*** INFORMATION PROVIDED ***

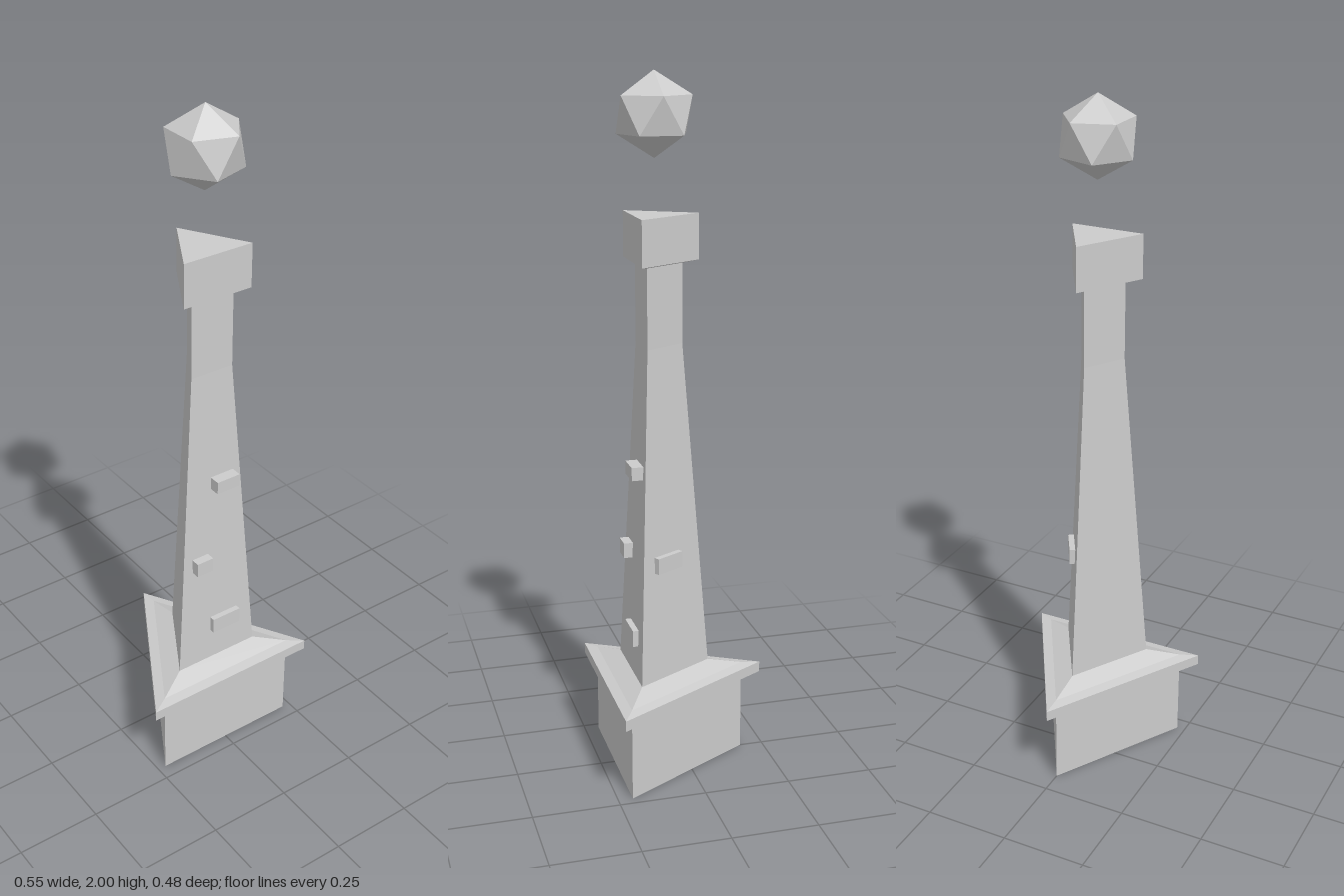
import * as THREE from 'three';

const material = new THREE.MeshStandardMaterial({ color: 0xcccccc, flatShading: true });

function addMesh(parent, geometry, name) {
  const flat = geometry.index ? geometry.toNonIndexed() : geometry;
  flat.computeVertexNormals();
  const mesh = new THREE.Mesh(flat, material);
  mesh.name = name;
  parent.add(mesh);
  return mesh;
}

// Three-sided solid from [corner radius, height] pairs, one corner pointing back
function triangular(profile) {
  const points = profile.map(([r, y]) => new THREE.Vector2(r, y));
  return new THREE.LatheGeometry(points, 3, Math.PI);
}

export function createModel() {
  const group = new THREE.Group();
  const tower = new THREE.Group();
  tower.name = 'tower';
  tower.position.z = 0.078; // axis of the triangle
  group.add(tower);

  // Plinth and overhanging ledge that slopes up to the shaft
  addMesh(tower, triangular([[0, 0], [0.26, 0], [0.26, 0.237], [0, 0.237]]), 'plinth');
  addMesh(tower, triangular([
    [0, 0.237], [0.318, 0.237], [0.318, 0.268], [0.26, 0.274], [0.156, 0.297], [0, 0.297],
  ]), 'ledge');

  // Tapering shaft with a straight neck
  addMesh(tower, triangular([[0, 0.29], [0.156, 0.297], [0.078, 1.26], [0.078, 1.5], [0, 1.5]]), 'shaft');

  // Cap block
  addMesh(tower, triangular([[0, 1.485], [0.078, 1.485], [0.125, 1.492], [0.125, 1.62], [0, 1.62]]), 'cap');

  // Protruding bricks: [face turn, offset along face, centre y, width, height, outer distance]
  const bricks = [
    [0, 0.027, 0.42, 0.095, 0.048, 0.089],
    [0, -0.052, 0.653, 0.054, 0.044, 0.089],
    [0, 0.028, 0.91, 0.076, 0.038, 0.086],
    [Math.PI * 2 / 3, -0.021, 0.643, 0.095, 0.047, 0.08],
  ];
  const depth = 0.04;
  bricks.forEach(([turn, x, y, w, h, out], i) => {
    const face = new THREE.Group();
    face.name = `brickFace${i + 1}`;
    face.rotation.y = turn;
    tower.add(face);
    addMesh(face, new THREE.BoxGeometry(w, h, depth), `brick${i + 1}`)
      .position.set(x, y, out - depth / 2);
  });

  // Floating orb, turned so one vertex points straight up
  const golden = (1 + Math.sqrt(5)) / 2;
  const orb = new THREE.IcosahedronGeometry(0.115, 0).rotateZ(-Math.atan(1 / golden));
  addMesh(tower, orb, 'floatingOrb').position.y = 1.885;

  return group;
}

*** End of INFORMATION PROVIDED ***

PROBLEM DESCRIPTION
Pull each line containing the word "triangular" out of the data above.

RESULT BELOW
function triangular(profile) {
  addMesh(tower, triangular([[0, 0], [0.26, 0], [0.26, 0.237], [0, 0.237]]), 'plinth');
  addMesh(tower, triangular([
  addMesh(tower, triangular([[0, 0.29], [0.156, 0.297], [0.078, 1.26], [0.078, 1.5], [0, 1.5]]), 'shaft');
  addMesh(tower, triangular([[0, 1.485], [0.078, 1.485], [0.125, 1.492], [0.125, 1.62], [0, 1.62]]), 'cap');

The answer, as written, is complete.